If passenger trains are ever to attract ridership and become a viable part of the country’s transportation mix again, it is vital that operators have access to the best practices and the best, most cost effective trains available. Yet presently, American passenger railways are forbidden from purchasing trains in the most cost-effective manner possible. The Federal Railroad Administration (FRA) has strict crash safety regulations for passenger railcars which trains in Europe—where passenger rail is well established and remarkably safe—do not have to meet. In order for railcars compatible with European regulations to meet FRA rules, they need to add significant bulk and weight, thus adding to both their manufacturing and operating costs.

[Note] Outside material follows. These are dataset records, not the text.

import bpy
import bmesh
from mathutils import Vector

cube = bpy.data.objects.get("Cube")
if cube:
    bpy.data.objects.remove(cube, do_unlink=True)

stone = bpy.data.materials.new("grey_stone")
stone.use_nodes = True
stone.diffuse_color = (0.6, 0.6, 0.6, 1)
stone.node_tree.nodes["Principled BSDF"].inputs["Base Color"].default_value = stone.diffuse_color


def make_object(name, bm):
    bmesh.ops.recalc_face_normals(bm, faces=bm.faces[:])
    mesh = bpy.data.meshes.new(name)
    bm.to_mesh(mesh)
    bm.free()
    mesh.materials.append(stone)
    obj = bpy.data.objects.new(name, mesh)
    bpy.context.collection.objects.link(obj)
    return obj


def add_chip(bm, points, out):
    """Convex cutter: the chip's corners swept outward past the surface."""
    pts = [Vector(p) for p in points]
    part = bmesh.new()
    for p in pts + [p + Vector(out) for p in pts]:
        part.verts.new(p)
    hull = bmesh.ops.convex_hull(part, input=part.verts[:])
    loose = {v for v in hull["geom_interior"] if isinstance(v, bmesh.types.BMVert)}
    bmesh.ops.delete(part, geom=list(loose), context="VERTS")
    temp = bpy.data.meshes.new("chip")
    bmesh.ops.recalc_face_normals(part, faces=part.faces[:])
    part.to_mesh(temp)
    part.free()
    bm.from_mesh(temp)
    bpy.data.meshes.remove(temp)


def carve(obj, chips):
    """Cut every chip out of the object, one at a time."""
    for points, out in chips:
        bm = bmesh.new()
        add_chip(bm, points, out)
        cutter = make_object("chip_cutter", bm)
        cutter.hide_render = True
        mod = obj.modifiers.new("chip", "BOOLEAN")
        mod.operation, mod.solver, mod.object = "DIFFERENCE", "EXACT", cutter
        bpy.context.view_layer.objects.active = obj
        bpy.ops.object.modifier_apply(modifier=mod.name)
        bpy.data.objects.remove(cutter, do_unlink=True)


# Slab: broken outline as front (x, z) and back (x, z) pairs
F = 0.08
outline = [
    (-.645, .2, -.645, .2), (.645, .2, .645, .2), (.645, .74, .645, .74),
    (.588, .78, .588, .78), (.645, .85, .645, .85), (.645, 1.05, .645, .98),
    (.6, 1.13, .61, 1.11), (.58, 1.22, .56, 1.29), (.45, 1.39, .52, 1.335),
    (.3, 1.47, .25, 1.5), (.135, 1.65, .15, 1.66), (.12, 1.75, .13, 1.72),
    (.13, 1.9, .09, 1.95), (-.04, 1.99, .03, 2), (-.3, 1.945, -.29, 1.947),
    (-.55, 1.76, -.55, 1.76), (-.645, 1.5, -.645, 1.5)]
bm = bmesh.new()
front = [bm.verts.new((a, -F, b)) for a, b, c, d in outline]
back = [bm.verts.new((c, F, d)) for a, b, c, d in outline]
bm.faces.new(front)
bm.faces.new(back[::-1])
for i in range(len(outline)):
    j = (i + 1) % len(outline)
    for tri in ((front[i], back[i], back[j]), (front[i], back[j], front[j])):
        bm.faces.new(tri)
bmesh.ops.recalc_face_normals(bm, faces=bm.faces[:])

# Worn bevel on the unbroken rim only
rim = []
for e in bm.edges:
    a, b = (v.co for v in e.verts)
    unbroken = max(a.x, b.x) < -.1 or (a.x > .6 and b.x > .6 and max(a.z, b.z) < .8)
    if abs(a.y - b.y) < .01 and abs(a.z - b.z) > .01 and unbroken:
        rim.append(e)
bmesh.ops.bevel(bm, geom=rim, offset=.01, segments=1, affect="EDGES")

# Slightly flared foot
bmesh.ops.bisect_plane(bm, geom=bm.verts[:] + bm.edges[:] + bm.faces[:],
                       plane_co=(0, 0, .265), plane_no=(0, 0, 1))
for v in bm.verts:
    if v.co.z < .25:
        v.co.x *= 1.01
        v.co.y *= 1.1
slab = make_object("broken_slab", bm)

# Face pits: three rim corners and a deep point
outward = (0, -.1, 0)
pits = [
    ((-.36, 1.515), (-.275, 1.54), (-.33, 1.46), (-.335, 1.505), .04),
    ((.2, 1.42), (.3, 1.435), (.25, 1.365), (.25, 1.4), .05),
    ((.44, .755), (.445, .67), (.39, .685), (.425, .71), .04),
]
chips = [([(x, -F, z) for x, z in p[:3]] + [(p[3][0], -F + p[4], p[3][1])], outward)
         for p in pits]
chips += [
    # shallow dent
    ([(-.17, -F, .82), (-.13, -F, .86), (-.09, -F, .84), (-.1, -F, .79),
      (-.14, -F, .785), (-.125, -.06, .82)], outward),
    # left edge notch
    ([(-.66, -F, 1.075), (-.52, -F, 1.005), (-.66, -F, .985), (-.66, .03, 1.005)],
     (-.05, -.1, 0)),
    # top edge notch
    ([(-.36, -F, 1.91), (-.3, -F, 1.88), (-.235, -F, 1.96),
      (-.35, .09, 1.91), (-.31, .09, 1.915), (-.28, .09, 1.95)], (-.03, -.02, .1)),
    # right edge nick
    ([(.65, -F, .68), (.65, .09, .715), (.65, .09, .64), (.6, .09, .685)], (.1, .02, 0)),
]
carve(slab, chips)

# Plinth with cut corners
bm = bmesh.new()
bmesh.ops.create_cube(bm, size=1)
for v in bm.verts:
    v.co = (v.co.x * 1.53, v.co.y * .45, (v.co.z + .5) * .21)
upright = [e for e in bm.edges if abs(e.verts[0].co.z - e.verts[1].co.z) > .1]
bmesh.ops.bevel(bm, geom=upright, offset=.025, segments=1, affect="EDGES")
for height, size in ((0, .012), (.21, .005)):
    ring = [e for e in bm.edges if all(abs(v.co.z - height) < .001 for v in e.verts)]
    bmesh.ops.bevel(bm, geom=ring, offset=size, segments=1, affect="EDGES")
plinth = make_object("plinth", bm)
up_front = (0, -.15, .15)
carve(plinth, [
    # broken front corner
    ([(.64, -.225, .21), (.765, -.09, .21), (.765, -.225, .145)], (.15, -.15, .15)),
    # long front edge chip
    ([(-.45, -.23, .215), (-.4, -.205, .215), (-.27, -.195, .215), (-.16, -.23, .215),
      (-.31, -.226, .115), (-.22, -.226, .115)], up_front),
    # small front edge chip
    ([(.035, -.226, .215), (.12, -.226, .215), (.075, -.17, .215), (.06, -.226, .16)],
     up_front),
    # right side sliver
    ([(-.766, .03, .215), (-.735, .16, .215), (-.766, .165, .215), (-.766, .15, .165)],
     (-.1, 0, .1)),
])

The objective of crash safety is to ensure that passengers and train staff are not injured or killed in a crash. Passengers can be injured a number of ways: by being crushed as the train car collapses, in fire, or from trauma due to hitting an object inside the train like a table or seat. The specifications designed to prevent the car from collapsing and crushing people address a railcar’s crashworthiness and occupied volume integrity.
A direct regulation-to-regulation comparison is impossible, given the different safety philosophies of the International Union of Railways (UIC), to which European rules conform, and the FRA. Despite the cost imposed by the FRA on America’s passenger train systems, research into crashworthiness rules by the agency shows that they are less safe than Europeanstyle crash energy management technology. A heavier train takes longer to decelerate, which makes crashes more likely to occur. A reform of the rules, then, will be of exceptional importance not just for the sake of transportation authorities but also for the sake of passengers who will be involved in a crash.